Changes in Access

Applies to: Access 2013 | Office 2013

Access does not include support for Access Data Projects (ADPs). Access introduces a new application type that enables you to create a web-based Access app. By using this application type, you can create web-based applications that use the power of SQL Server on-premises or in the cloud.

In an Access app on SharePoint Server, when you create a table, a query, or a data macro in the Access client in which you are creating tables, views, or triggers in a SQL Server database, by using the Access client, you can open your database to other applications that connect to SQL Server. This enables you to share your data or load data from other systems into your Access app.

With Office 365 and Access, you can build applications that reach your users without having to worry about deployment challenges, software installation issues, or operating system compatibilities. Build your app in one location and share it across the web with the power of SQL Azure and SQL Server.

SQL Azure, the cloud version of SQL Server, does not support features that Access Data Projects (ADPs) rely on to operate. To support ADPs on SQL Azure, Access would require significant changes.

For these reasons, Access does not support ADPs. ADPs have been a great tool for working with SQL Server in an on-premises environment; however, much has changed since ADPs were introduced in Access 2000. Users now expect their database to be available wherever they are.

ADP support and the future
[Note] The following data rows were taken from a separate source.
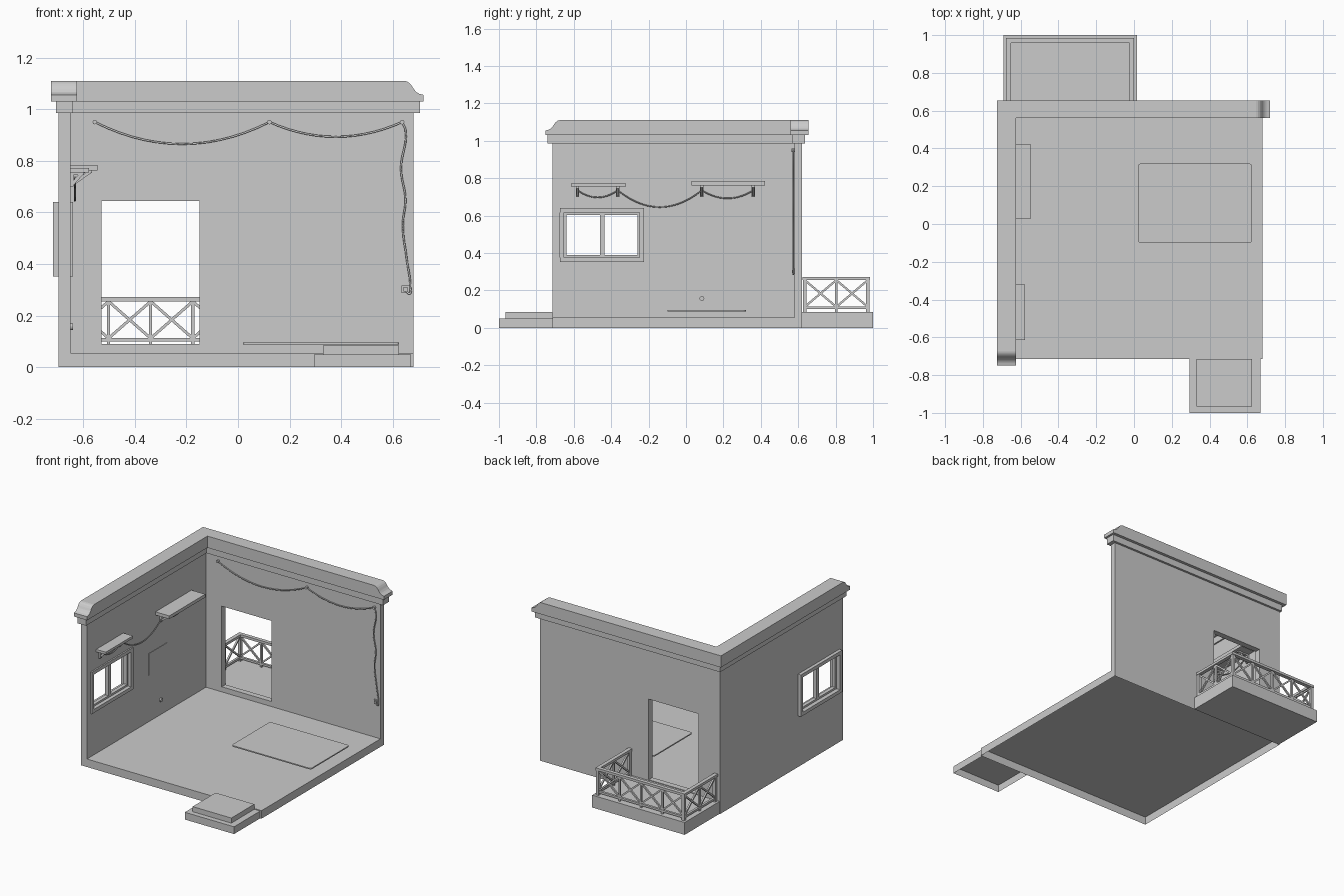
import bpy, bmesh
from math import sin, cos, pi
from mathutils import Vector, Matrix

if "Cube" in bpy.data.objects:
    bpy.data.objects.remove(bpy.data.objects["Cube"])


def finish(name, bm):
    bmesh.ops.recalc_face_normals(bm, faces=bm.faces)
    me = bpy.data.meshes.new(name)
    bm.to_mesh(me)
    bm.free()
    ob = bpy.data.objects.new(name, me)
    bpy.context.collection.objects.link(ob)
    return ob


def add_box(bm, x0, x1, y0, y1, z0, z1):
    m = Matrix.Translation(((x0 + x1) / 2, (y0 + y1) / 2, (z0 + z1) / 2))
    m = m @ Matrix.Diagonal((x1 - x0, y1 - y0, z1 - z0, 1))
    return bmesh.ops.create_cube(bm, size=1, matrix=m)["verts"]


def add_bar(bm, p, q, w):
    p, q = Vector(p), Vector(q)
    d = q - p
    m = Matrix.Translation((p + q) / 2) @ d.to_track_quat('Z', 'Y').to_matrix().to_4x4()
    bmesh.ops.create_cube(bm, size=1, matrix=m @ Matrix.Diagonal((w, w, d.length, 1)))


def box(name, *dims, hollow=False):
    bm = bmesh.new()
    add_box(bm, *dims)
    bm.normal_update()
    if hollow:  # open underside
        bmesh.ops.delete(bm, geom=[f for f in bm.faces if f.normal.z < -0.5], context='FACES_ONLY')
    return finish(name, bm)


def add_frame(bm, x0, x1, y0, y1, z0, z1, t):
    # rectangular ring facing x
    add_box(bm, x0, x1, y0, y1, z0, z0 + t)
    add_box(bm, x0, x1, y0, y1, z1 - t, z1)
    add_box(bm, x0, x1, y0, y0 + t, z0 + t, z1 - t)
    add_box(bm, x0, x1, y1 - t, y1, z0 + t, z1 - t)


def corner_strip(name, xo, xi, yi, yo, x_end, y_end, layers):
    # L-shaped solid along left and back walls; layers = (z, inset of both free ends)
    bm = bmesh.new()
    rings = []
    for z, d in layers:
        pts = [(xo, y_end + d), (xi, y_end + d), (xi, yi), (x_end - d, yi), (x_end - d, yo), (xo, yo)]
        rings.append([bm.verts.new((x, y, z)) for x, y in pts])
    for a, b in zip(rings, rings[1:]):
        for i in range(6):
            j = (i + 1) % 6
            bm.faces.new((a[i], a[j], b[j], b[i]))
    for r in (rings[0], rings[-1]):
        bm.faces.new((r[0], r[1], r[2], r[5]))
        bm.faces.new((r[2], r[3], r[4], r[5]))
    return finish(name, bm)


def sag(a, b, dip, n=14):
    a, b = Vector(a), Vector(b)
    return [a.lerp(b, i / n) - Vector((0, 0, 4 * dip * (i / n) * (1 - i / n))) for i in range(n + 1)]


def wire(name, pts, r=0.004, kind='POLY'):
    cu = bpy.data.curves.new(name, 'CURVE')
    cu.dimensions = '3D'
    cu.bevel_depth, cu.bevel_resolution, cu.use_fill_caps = r, 1, True
    sp = cu.splines.new(kind)
    if kind == 'BEZIER':
        sp.bezier_points.add(len(pts) - 1)
        for bp, p in zip(sp.bezier_points, pts):
            bp.co = p
            bp.handle_left_type = bp.handle_right_type = 'AUTO'
    else:
        sp.points.add(len(pts) - 1)
        for sp_p, p in zip(sp.points, pts):
            sp_p.co = (*p, 1)
    ob = bpy.data.objects.new(name, cu)
    bpy.context.collection.objects.link(ob)


def cut(ob, name, *dims):
    c = box(name, *dims)
    c.hide_render = True
    c.hide_viewport = True
    m = ob.modifiers.new(name, 'BOOLEAN')
    m.operation, m.object, m.solver = 'DIFFERENCE', c, 'EXACT'


# floor, walls with door and window openings
box("floor", -0.695, 0.68, -0.715, 0.62, 0, 0.055, hollow=True)
walls = corner_strip("walls", -0.695, -0.65, 0.58, 0.62, 0.68, -0.715, [(0.055, 0), (0.985, 0)])
cut(walls, "door_cutter", -0.53, -0.15, 0.5, 0.7, 0.09, 0.645)
cut(walls, "window_cutter", -0.8, -0.6, -0.652, -0.248, 0.375, 0.62)

# two-step cornice, upper one with moulded ends
corner_strip("lower_cornice", -0.705, -0.64, 0.57, 0.635, 0.706, -0.74, [(0.985, 0), (1.03, 0)])
corner_strip("upper_cornice", -0.725, -0.625, 0.56, 0.655, 0.72, -0.75,
             [(1.03, 0), (1.055, 0), (1.06, 0.018), (1.066, 0.028), (1.077, 0.038),
              (1.09, 0.046), (1.1, 0.054), (1.107, 0.064), (1.11, 0.075)])

# window: outer frame and two sashes
bm = bmesh.new()
add_frame(bm, -0.718, -0.64, -0.675, -0.225, 0.352, 0.64, 0.024)
finish("window_frame", bm)
bm = bmesh.new()
for y in (-0.651, -0.448):
    add_frame(bm, -0.69, -0.665, y, y + 0.203, 0.376, 0.616, 0.013)
finish("window_sashes", bm)

# entrance steps
box("lower_step", 0.295, 0.67, -1.0, -0.715, 0, 0.05, hollow=True)
box("upper_step", 0.33, 0.625, -0.965, -0.715, 0.05, 0.085)

# balcony slab and cross-braced railing
box("balcony_slab", -0.69, 0.015, 0.62, 1.0, 0, 0.085)
bm = bmesh.new()
L, R, B, F = -0.665, -0.012, 0.972, 0.635


def railing(a, b, panels):
    a, b = Vector(a), Vector(b)
    for i in range(panels + 1):
        p = a.lerp(b, i / panels)
        w = 0.01 if i in (0, panels) else 0.006
        add_box(bm, p.x - w, p.x + w, p.y - w, p.y + w, 0.085, 0.26)
        if i < panels:
            q = a.lerp(b, (i + 1) / panels)
            for z0, z1 in ((0.112, 0.255), (0.255, 0.112)):
                add_bar(bm, (p.x, p.y, z0), (q.x, q.y, z1), 0.011)
    for w, z0, z1 in ((0.013, 0.255, 0.272), (0.008, 0.1, 0.114)):
        add_box(bm, min(a.x, b.x) - w, max(a.x, b.x) + w, min(a.y, b.y) - w, max(a.y, b.y) + w, z0, z1)


railing((L, B), (R, B), 4)
railing((L, F), (L, B), 2)
railing((R, F), (R, B), 2)
finish("balcony_railing", bm)

# rug with rounded corners
bm = bmesh.new()
vs = []
for cx, cy, k in ((0.61, 0.305, 0), (0.035, 0.305, 1), (0.035, -0.085, 2), (0.61, -0.085, 3)):
    for i in range(4):
        a = (k + i / 3) * pi / 2
        vs.append(bm.verts.new((cx + 0.015 * cos(a), cy + 0.015 * sin(a), 0.087)))
top = bmesh.ops.extrude_face_region(bm, geom=[bm.faces.new(vs)])["geom"]
bmesh.ops.translate(bm, vec=(0, 0, 0.008), verts=[v for v in top if isinstance(v, bmesh.types.BMVert)])
finish("rug", bm)

# shelves with braced brackets
for tag, y0, y1, x1, z0, z1, ys in (("back", 0.03, 0.422, -0.545, 0.762, 0.784, (0.085, 0.36)),
                                    ("front", -0.615, -0.32, -0.577, 0.755, 0.772, (-0.58, -0.365))):
    box(tag + "_shelf", -0.65, x1, y0, y1, z0, z1)
    bm = bmesh.new()
    for y in ys:
        add_box(bm, -0.65, -0.638, y - 0.009, y + 0.009, 0.70, z0)
        add_box(bm, -0.65, x1 - 0.02, y - 0.009, y + 0.009, z0 - 0.01, z0)
        add_bar(bm, (-0.642, y, 0.71), (x1 - 0.03, y, z0 - 0.006), 0.013)
    finish(tag + "_shelf_brackets", bm)

# cord hung between the brackets
P = [(-0.632, y, 0.735) for y in (-0.58, -0.365, 0.085, 0.36)]
wire("shelf_cord", sag(P[0], P[1], 0.038) + sag(P[1], P[2], 0.09)[1:] + sag(P[2], P[3], 0.043)[1:])

# wall cord, its pins and drop to the outlet
pins = [(x, 0.573, 0.95) for x in (-0.555, 0.122, 0.636)]
wire("wall_cord", sag(pins[0], pins[1], 0.085) + sag(pins[1], pins[2], 0.057)[1:])
drop = [(0.636, 0.95), (0.649, 0.92), (0.632, 0.767), (0.649, 0.65), (0.639, 0.55),
        (0.654, 0.42), (0.668, 0.31), (0.665, 0.285), (0.65, 0.3)]
wire("cord_drop", [(x, 0.573, z) for x, z in drop], kind='BEZIER')
bm = bmesh.new()
for p in pins:
    m = Matrix.Translation((p[0], 0.573, p[2])) @ Matrix.Rotation(pi / 2, 4, 'X')
    bmesh.ops.create_cone(bm, cap_ends=True, segments=8, radius1=0.009, radius2=0.009, depth=0.018, matrix=m)
finish("cord_pins", bm)

# outlet, wall panel and small switch
bm = bmesh.new()
add_box(bm, 0.634, 0.664, 0.572, 0.58, 0.287, 0.317)
add_box(bm, 0.641, 0.657, 0.566, 0.574, 0.294, 0.31)
finish("outlet", bm)
box("wall_panel", -0.65, -0.647, -0.045, 0.16, 0.375, 0.525)
bm = bmesh.new()
m = Matrix.Translation((-0.645, 0.085, 0.157)) @ Matrix.Rotation(pi / 2, 4, 'Y')
bmesh.ops.create_cone(bm, cap_ends=True, segments=12, radius1=0.013, radius2=0.013, depth=0.01, matrix=m)
finish("wall_switch", bm)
ADPs continue to work in earlier versions of Access. You can continue to develop your ADP applications and we will continue to support earlier versions of Access under the standard support lifecycle. We will not update older versions of Access to support new versions of SQL Server or SQL Azure. Therefore, you may encounter issues if you use SQL Server 2012 or later versions with your ADP. ADPs will continue to support SQL 2008 R2 and earlier.

For the future, ADP developers can consider several different possibilities:

  • Convert to an Access app – Using Access, you can import your tables into a new Access app, and forms for your application are automatically created for you. You can extend the functionality of the base forms that Access creates for you, and users can use your application on the web. Although some of the functionality that you use in ADPs may not be available now, expect Microsoft to continue to focus improvements in the product for this application type.

  • Convert to a linked desktop database – Access continues to support creating desktop databases in the .accdb file format. You can convert your application to the .accdb format, including all of your existing forms and reports, and leave the data in SQL Server. You can link to the SQL Server database by using linked tables, and your application will continue to operate against the same data.

  • Create a hybrid application – If your application is large and you don’t want to convert everything at the same time, you can import your data into an Access app and link to the SQL Server database from an .accdb. This allows you migrate gradually, adding forms and functionality over time to your Access app, while maintaining your client application as an .accdb with linked tables to the SQL Server database behind the Access app.

  • Upgrade to the .NET Framework – Your application may be complex enough to consider moving to a professional development platform such as the .NET Framework. SQL Server is designed to make it easier for you to use your existing database infrastructure and extend the functionality of your application without having to significantly rewrite your code.


Access is designed to connect databases with the cloud by building on SharePoint Server and SQL Server technologies and easily work with Office 365. Access is designed to help you quickly create and share data-driven business apps that help run your business.

See also